** Opening EXERCISE INPUT block **
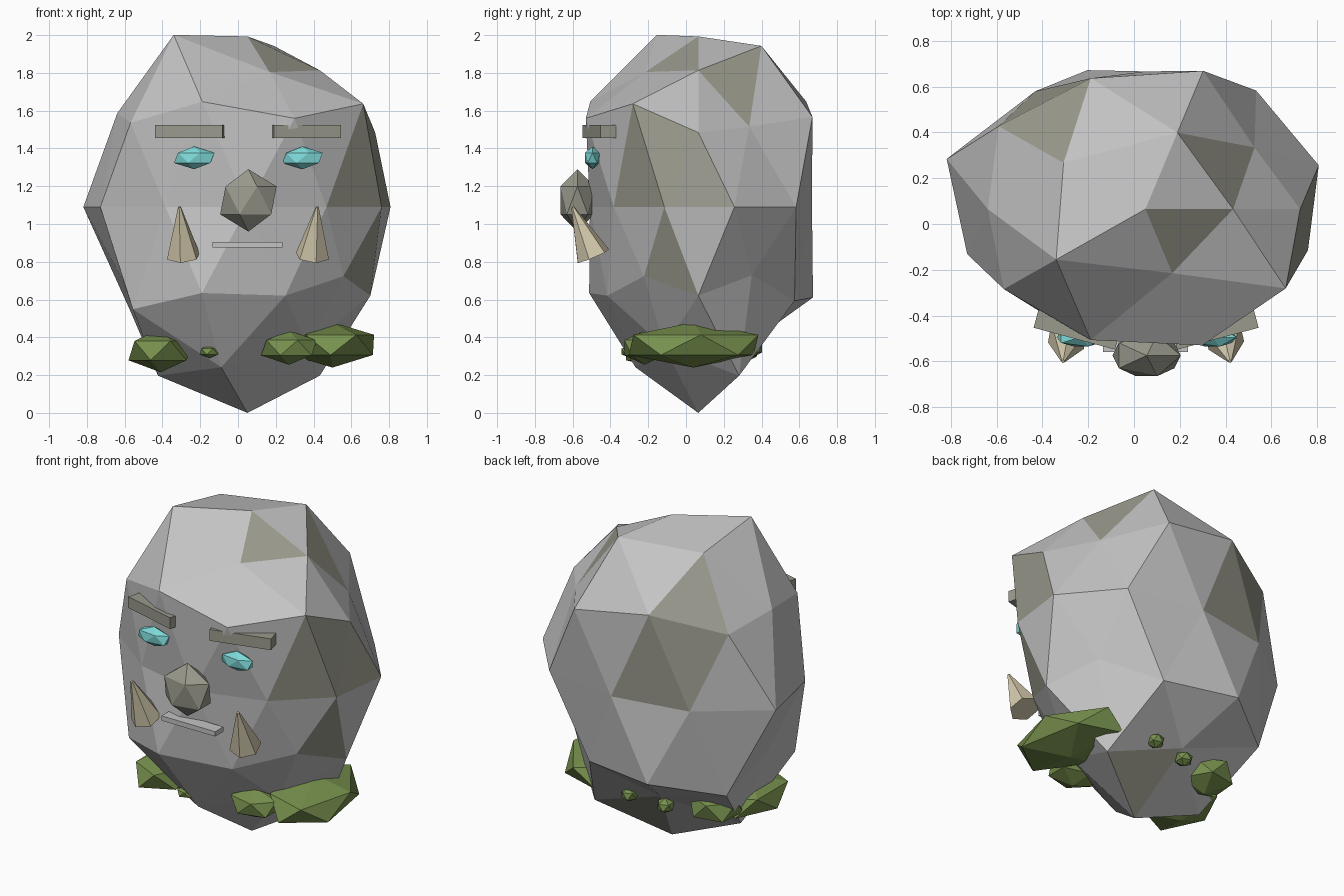
import bpy, bmesh, math
from mathutils import Matrix, Vector

if "Cube" in bpy.data.objects:
    bpy.data.objects.remove(bpy.data.objects["Cube"])


def mat(name, r, g, b):
    m = bpy.data.materials.new(name)
    m.diffuse_color = (r, g, b, 1)
    m.use_nodes = True
    m.node_tree.nodes["Principled BSDF"].inputs["Base Color"].default_value = m.diffuse_color
    return m


ROCK = mat("grey rock", .55, .55, .55)
LICHEN = mat("olive rock", .32, .32, .265)
EYE = mat("turquoise", .21, .70, .69)
TUSK = mat("tusk ivory", .66, .59, .42)
MOSS = mat("moss green", .185, .28, .075)


def finish(bm, name, *mats):
    bmesh.ops.recalc_face_normals(bm, faces=bm.faces)
    me = bpy.data.meshes.new(name)
    bm.to_mesh(me)
    bm.free()
    for m in mats:
        me.materials.append(m)
    ob = bpy.data.objects.new(name, me)
    bpy.context.collection.objects.link(ob)
    return ob


def lump(name, centre, size, material, turn=0):
    bm = bmesh.new()
    bmesh.ops.create_icosphere(bm, subdivisions=1, radius=1)
    bm.transform(Matrix.Translation(centre) @ Matrix.Rotation(math.radians(turn), 4, 'Z')
                 @ Matrix.Diagonal((*size, 1)))
    return finish(bm, name, material)


def block(name, centre, size, turn, material):
    bm = bmesh.new()
    bmesh.ops.create_cube(bm, size=1)
    bm.transform(Matrix.Translation(centre) @ Matrix.Rotation(turn, 4, 'Z')
                 @ Matrix.Diagonal((*size, 1)))
    return finish(bm, name, material)


# Boulder head: icosphere whose points move in or out, ring by ring,
# each ring listed counterclockwise from +x
RINGS = [
    [.86],
    [.81, .955, .935, 1.02, .80],
    [.84, .77, 1.015, 1.01, .985, .90, .95, 1.01, 1.0, .99],
    [.885, .915, .86, .91, 1.015, .91, .82, .82, .79, .83],
    [.85, .77, .90, 1.02, 1.0, .82, .98, .97, .85, .78],
    [1.0, .80, 1.0, .95, .83],
    [1.038],
]
# Olive patches: faces whose corners are (ring, place in ring)
PATCHES = [
    {(2, 9), (3, 8), (3, 9)}, {(2, 9), (3, 9), (2, 0)}, {(2, 0), (3, 9), (3, 0)},
    {(3, 9), (4, 9), (4, 0)}, {(0, 0), (1, 0), (1, 4)}, {(1, 1), (2, 1), (1, 0)},
    {(2, 4), (2, 3), (1, 2)}, {(2, 3), (2, 4), (3, 3)}, {(2, 3), (3, 3), (3, 2)},
    {(6, 0), (5, 0), (5, 1)},
]
bm = bmesh.new()
bmesh.ops.create_icosphere(bm, subdivisions=2, radius=1)
limits = [.95, .7, .3, -.3, -.7, -.95]
groups = [[] for _ in RINGS]
for v in bm.verts:
    v.co.normalize()
    groups[sum(v.co.z < h for h in limits)].append(v)
place = {}
for k, group in enumerate(groups):
    group.sort(key=lambda v: round(math.degrees(math.atan2(v.co.y, v.co.x))) % 360)
    for i, v in enumerate(group):
        place[v] = (k, i)
        d = v.co * RINGS[k][i]
        v.co = Vector((.05 + .9 * d.x, .065 + .7 * d.y, 1.09 + 1.05 * d.z))
for f in bm.faces:
    f.material_index = int({place[v] for v in f.verts} in PATCHES)
finish(bm, "boulder_head", ROCK, LICHEN)

# Face
lump("nose", (.055, -.575, 1.125), (.167, .106, .165), LICHEN)
block("mouth", (.05, -.52, .89), (.37, .08, .03), 0, ROCK)
for side, label in ((-1, "left"), (1, "right")):
    lump(label + "_eye", (.055 + side * .287, -.495, 1.35), (.119, .047, .06), EYE)
    block(label + "_brow", (.053 + side * .303, -.46, 1.49), (.368, .085, .07),
          side * math.radians(15), LICHEN)
    # Tusk: six-sided cone leaning forward and slightly outward
    base = Vector((.052 + side * .342, -.49, .83))
    tip = Vector((.055 + side * .365, -.60, 1.09))
    axis = tip - base
    bm = bmesh.new()
    bmesh.ops.create_cone(bm, cap_ends=True, segments=6, radius1=.092, radius2=.008,
                          depth=axis.length)
    bm.transform(Matrix.Translation((base + tip) / 2)
                 @ axis.to_track_quat('Z', 'Y').to_matrix().to_4x4())
    finish(bm, label + "_tusk", TUSK)

# Moss clumps around the chin
for name, centre, size, turn in (
        ("right_moss", (.50, .04, .36), (.25, .395, .12), 10),
        ("left_moss", (-.41, -.07, .33), (.19, .29, .115), 0),
        ("back_left_moss", (-.35, .2, .355), (.17, .18, .11), 30),
        ("front_moss", (.27, -.22, .345), (.165, .125, .09), 0),
        ("small_front_moss", (-.15, -.29, .325), (.06, .06, .035), 0),
        ("small_back_moss_a", (.14, .355, .34), (.055, .055, .045), 0),
        ("small_back_moss_b", (-.09, .33, .32), (.055, .055, .045), 0)):
    lump(name, centre, size, MOSS, turn)
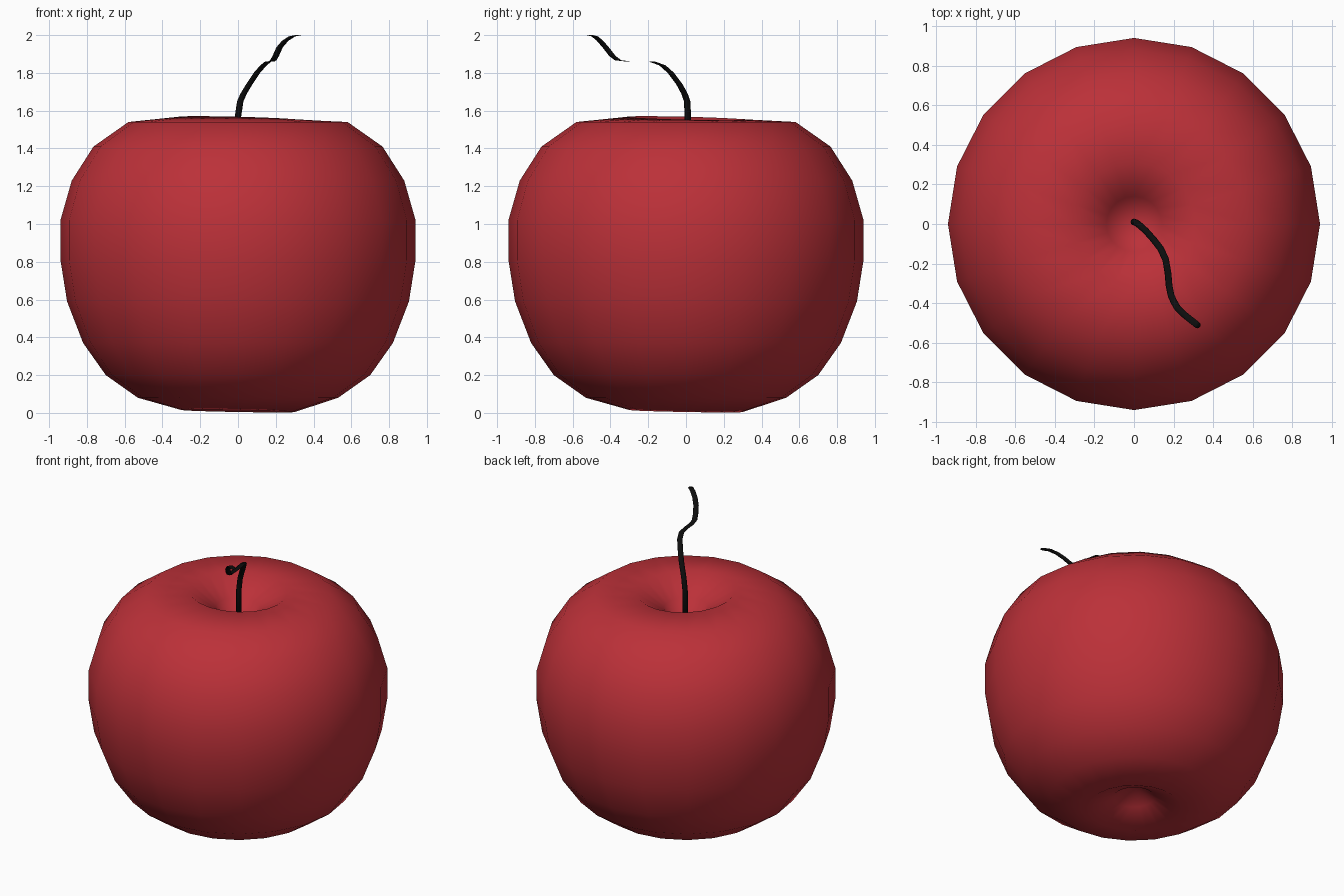
import bpy, bmesh
from math import sin, cos, pi

if "Cube" in bpy.data.objects:
    bpy.data.objects.remove(bpy.data.objects["Cube"])


def make_object(name, bm, color):
    bmesh.ops.recalc_face_normals(bm, faces=bm.faces[:])
    mesh = bpy.data.meshes.new(name)
    bm.to_mesh(mesh)
    bm.free()
    mat = bpy.data.materials.new(name + "_color")
    mat.diffuse_color = (*color, 1)
    mat.use_nodes = True
    mat.node_tree.nodes["Principled BSDF"].inputs["Base Color"].default_value = mat.diffuse_color
    mesh.materials.append(mat)
    obj = bpy.data.objects.new(name, mesh)
    bpy.context.collection.objects.link(obj)
    return obj


def add_ring(bm, center, radius, sides, lean=0.0):
    ring = []
    for i in range(sides):
        a = 2 * pi * i / sides
        x, y = radius * cos(a), radius * sin(a)
        ring.append(bm.verts.new((center[0] + x, center[1] + y,
                                  center[2] - lean * (x + y))))
    return ring


def skin(bm, rings):
    n = len(rings[0])
    for a, b in zip(rings, rings[1:]):
        for i in range(n):
            j = (i + 1) % n
            bm.faces.new((a[i], a[j], b[j], b[i]))


def close_to_point(bm, ring, co):
    tip = bm.verts.new(co)
    for a, b in zip(ring, ring[1:] + ring[:1]):
        bm.faces.new((a, b, tip))


# Apple body: 20-sided lathe with a dimple at each pole (radius, height, lean)
profile = [(0.13, 0.09, 0.02), (0.30, 0.01, 0.018), (0.53, 0.08, 0),
           (0.70, 0.20, 0), (0.82, 0.37, 0), (0.905, 0.59, 0),
           (0.94, 0.81, 0), (0.94, 1.02, 0), (0.88, 1.23, 0),
           (0.765, 1.41, 0), (0.58, 1.54, 0), (0.31, 1.56, 0.025),
           (0.14, 1.45, 0.02)]
bm = bmesh.new()
rings = [add_ring(bm, (0, 0, z), r, 20, lean) for r, z, lean in profile]
skin(bm, rings)
close_to_point(bm, rings[0], (0, 0, 0.20))
close_to_point(bm, rings[-1], (0, 0, 1.27))
apple = make_object("apple_body", bm, (0.50, 0.03, 0.04))
apple.data.shade_smooth()

# Stem: a horizontal disc carried along a winding path without turning
path = [(0, 0.01, 1.25), (0, 0.01, 1.57), (0.012, 0.006, 1.65),
        (0.03, -0.008, 1.69), (0.06, -0.035, 1.74), (0.10, -0.08, 1.80),
        (0.135, -0.125, 1.84), (0.16, -0.18, 1.86), (0.172, -0.25, 1.861),
        (0.177, -0.31, 1.861), (0.187, -0.36, 1.867), (0.20, -0.39, 1.89),
        (0.22, -0.425, 1.935), (0.25, -0.455, 1.97), (0.285, -0.483, 1.993),
        (0.32, -0.51, 2.0)]
bm = bmesh.new()
rings = [add_ring(bm, p, 0.017, 12) for p in path]
skin(bm, rings)
bm.faces.new(rings[0])
bm.faces.new(rings[-1])
make_object("stem", bm, (0.004, 0.004, 0.004)).data.shade_smooth()
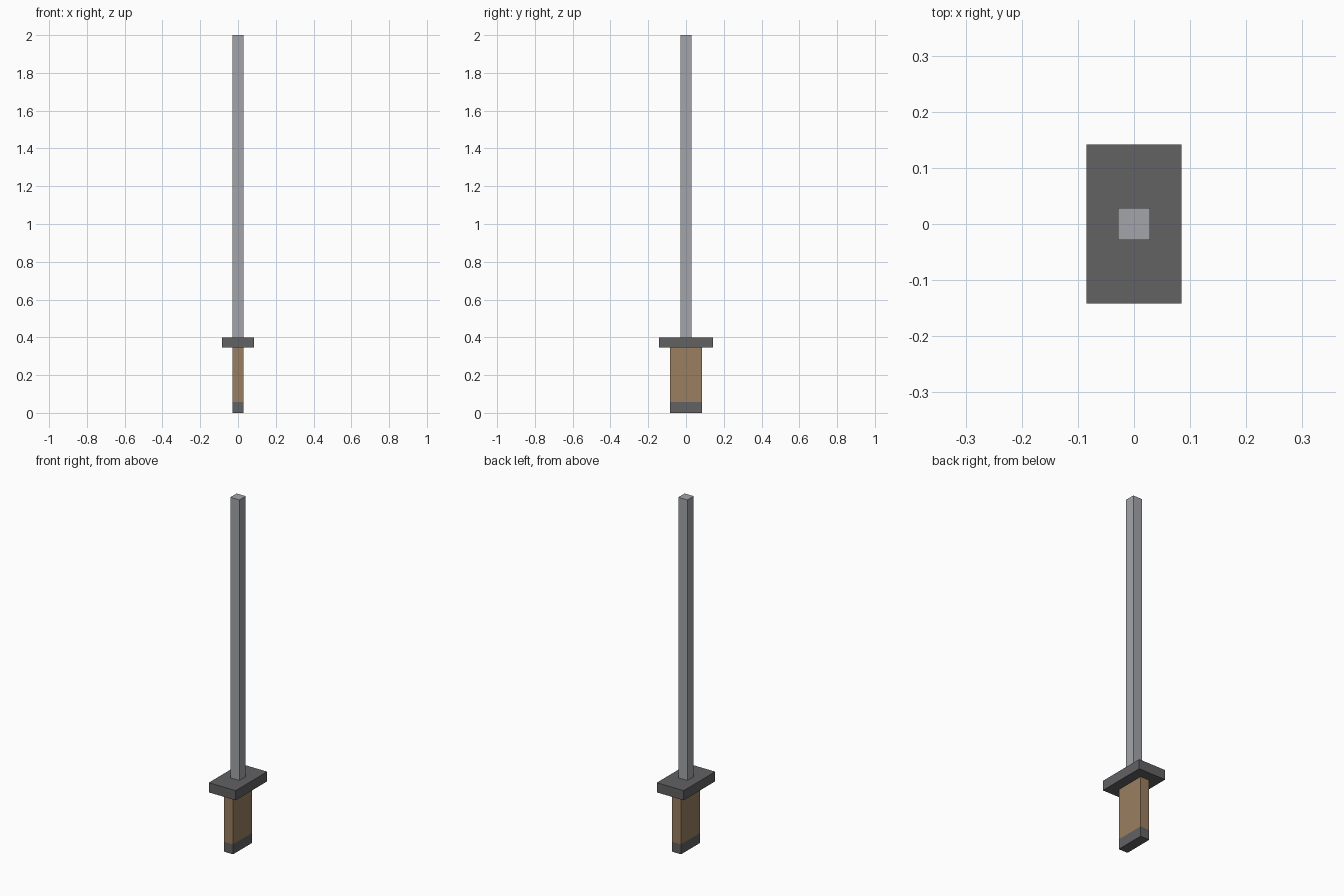
import bpy

cube = bpy.data.objects.get("Cube")
if cube:
    bpy.data.objects.remove(cube, do_unlink=True)


def material(name, rgb):
    mat = bpy.data.materials.new(name)
    mat.use_nodes = True
    mat.diffuse_color = (*rgb, 1)
    mat.node_tree.nodes["Principled BSDF"].inputs["Base Color"].default_value = (*rgb, 1)
    return mat


def box(name, width, depth, bottom, top, mat):
    """Box centred on the vertical axis, between two heights."""
    bpy.ops.mesh.primitive_cube_add(size=1, location=(0, 0, (bottom + top) / 2))
    obj = bpy.context.object
    obj.name = name
    obj.scale = (width, depth, top - bottom)
    bpy.ops.object.transform_apply(location=False, rotation=False, scale=True)
    obj.data.materials.append(mat)
    return obj


steel = material("light steel", (0.37, 0.375, 0.395))
iron = material("dark iron", (0.122, 0.122, 0.127))
wood = material("brown grip", (0.32, 0.21, 0.118))

THIN = 0.057      # blade side and grip thickness
WIDE = 0.17       # grip depth and guard width
GUARD_LOW, GUARD_HIGH = 0.345, 0.40

# Hilt
box("pommel", THIN, WIDE, 0, THIN, iron)
box("grip", THIN, WIDE, THIN, GUARD_LOW, wood)
box("guard", WIDE, 0.284, GUARD_LOW, GUARD_HIGH, iron)

# Square blade
box("blade", THIN, THIN, GUARD_HIGH, 2, steel)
** Closing EXERCISE INPUT block **
### ABOUT THIS TASK
Everything above from the line with "(.37, .08, .03), 0, ROCK)" to the line with "axis = tip - base", both included, must be repeated exactly, and nothing outside that range.

### EXPECTED ANSWER
block("mouth", (.05, -.52, .89), (.37, .08, .03), 0, ROCK)
for side, label in ((-1, "left"), (1, "right")):
    lump(label + "_eye", (.055 + side * .287, -.495, 1.35), (.119, .047, .06), EYE)
    block(label + "_brow", (.053 + side * .303, -.46, 1.49), (.368, .085, .07),
          side * math.radians(15), LICHEN)
    # Tusk: six-sided cone leaning forward and slightly outward
    base = Vector((.052 + side * .342, -.49, .83))
    tip = Vector((.055 + side * .365, -.60, 1.09))
    axis = tip - base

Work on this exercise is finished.